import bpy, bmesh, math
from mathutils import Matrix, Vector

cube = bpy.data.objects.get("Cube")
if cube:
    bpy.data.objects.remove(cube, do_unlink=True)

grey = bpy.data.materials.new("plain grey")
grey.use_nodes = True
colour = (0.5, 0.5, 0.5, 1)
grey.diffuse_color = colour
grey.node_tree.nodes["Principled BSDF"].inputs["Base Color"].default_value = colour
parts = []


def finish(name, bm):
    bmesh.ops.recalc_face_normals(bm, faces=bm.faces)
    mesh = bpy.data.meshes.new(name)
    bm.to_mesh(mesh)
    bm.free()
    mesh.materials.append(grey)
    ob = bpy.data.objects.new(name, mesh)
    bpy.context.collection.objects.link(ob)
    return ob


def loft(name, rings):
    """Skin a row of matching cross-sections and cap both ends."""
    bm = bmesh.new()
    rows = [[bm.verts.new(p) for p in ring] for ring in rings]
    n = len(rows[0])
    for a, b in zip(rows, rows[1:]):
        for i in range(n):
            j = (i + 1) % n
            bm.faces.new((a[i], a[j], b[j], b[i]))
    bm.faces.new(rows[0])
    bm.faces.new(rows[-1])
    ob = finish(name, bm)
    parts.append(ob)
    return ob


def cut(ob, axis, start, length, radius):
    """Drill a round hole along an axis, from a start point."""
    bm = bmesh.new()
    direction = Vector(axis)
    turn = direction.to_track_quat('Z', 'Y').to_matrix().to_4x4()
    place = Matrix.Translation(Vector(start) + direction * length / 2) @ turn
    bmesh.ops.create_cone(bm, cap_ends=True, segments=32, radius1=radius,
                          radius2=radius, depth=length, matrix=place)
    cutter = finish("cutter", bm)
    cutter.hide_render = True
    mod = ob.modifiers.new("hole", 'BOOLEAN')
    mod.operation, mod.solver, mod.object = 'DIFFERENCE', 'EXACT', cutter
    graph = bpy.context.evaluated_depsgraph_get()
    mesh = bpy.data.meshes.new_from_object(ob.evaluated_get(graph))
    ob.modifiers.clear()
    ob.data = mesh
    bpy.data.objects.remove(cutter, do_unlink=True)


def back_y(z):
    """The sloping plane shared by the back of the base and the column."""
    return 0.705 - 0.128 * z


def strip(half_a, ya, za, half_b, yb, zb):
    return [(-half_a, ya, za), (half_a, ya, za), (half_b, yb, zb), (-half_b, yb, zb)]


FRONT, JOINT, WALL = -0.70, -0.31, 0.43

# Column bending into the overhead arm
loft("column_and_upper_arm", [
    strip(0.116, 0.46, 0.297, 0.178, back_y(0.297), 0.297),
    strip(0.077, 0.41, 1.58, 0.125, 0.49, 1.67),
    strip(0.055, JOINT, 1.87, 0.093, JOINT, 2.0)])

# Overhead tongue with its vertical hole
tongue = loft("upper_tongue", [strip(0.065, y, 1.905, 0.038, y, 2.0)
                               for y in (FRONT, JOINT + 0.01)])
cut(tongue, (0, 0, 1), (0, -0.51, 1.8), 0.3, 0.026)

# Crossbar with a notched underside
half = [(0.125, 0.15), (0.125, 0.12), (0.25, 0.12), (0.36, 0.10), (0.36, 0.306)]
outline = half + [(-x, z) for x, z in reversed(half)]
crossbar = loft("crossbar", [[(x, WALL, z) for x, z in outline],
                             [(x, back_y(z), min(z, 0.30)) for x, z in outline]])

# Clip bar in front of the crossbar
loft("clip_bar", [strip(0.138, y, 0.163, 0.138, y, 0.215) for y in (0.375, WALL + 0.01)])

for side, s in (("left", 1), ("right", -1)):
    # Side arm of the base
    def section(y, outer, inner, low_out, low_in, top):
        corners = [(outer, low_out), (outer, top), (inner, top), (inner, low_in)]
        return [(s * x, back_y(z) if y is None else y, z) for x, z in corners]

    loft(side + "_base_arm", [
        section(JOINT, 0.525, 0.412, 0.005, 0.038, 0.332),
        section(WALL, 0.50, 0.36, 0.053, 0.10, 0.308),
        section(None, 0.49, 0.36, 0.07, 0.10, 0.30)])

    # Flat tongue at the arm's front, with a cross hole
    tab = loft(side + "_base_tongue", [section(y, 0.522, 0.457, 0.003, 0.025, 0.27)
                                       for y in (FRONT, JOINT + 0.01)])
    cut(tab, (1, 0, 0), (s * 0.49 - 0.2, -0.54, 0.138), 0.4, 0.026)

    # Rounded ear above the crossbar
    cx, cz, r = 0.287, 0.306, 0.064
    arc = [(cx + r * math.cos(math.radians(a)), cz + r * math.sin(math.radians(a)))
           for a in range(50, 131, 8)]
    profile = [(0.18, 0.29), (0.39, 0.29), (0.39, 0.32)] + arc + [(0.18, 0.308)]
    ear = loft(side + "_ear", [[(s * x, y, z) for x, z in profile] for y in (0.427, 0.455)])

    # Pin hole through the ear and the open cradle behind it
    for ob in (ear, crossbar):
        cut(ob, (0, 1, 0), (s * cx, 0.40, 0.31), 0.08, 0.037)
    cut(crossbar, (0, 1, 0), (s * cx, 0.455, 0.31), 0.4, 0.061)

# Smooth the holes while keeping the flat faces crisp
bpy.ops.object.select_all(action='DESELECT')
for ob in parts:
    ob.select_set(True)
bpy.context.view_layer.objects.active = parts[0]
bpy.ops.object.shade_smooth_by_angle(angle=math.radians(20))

= = = = = = =

--- Exercise instructions ---
What are the lines, exactly as written above, from the line with "for a in range(50, 131, 8)]" to the line with "ob.select_set(True)", both included? Output only those.

--- Reply to the exercise ---
           for a in range(50, 131, 8)]
    profile = [(0.18, 0.29), (0.39, 0.29), (0.39, 0.32)] + arc + [(0.18, 0.308)]
    ear = loft(side + "_ear", [[(s * x, y, z) for x, z in profile] for y in (0.427, 0.455)])

    # Pin hole through the ear and the open cradle behind it
    for ob in (ear, crossbar):
        cut(ob, (0, 1, 0), (s * cx, 0.40, 0.31), 0.08, 0.037)
    cut(crossbar, (0, 1, 0), (s * cx, 0.455, 0.31), 0.4, 0.061)

# Smooth the holes while keeping the flat faces crisp
bpy.ops.object.select_all(action='DESELECT')
for ob in parts:
    ob.select_set(True)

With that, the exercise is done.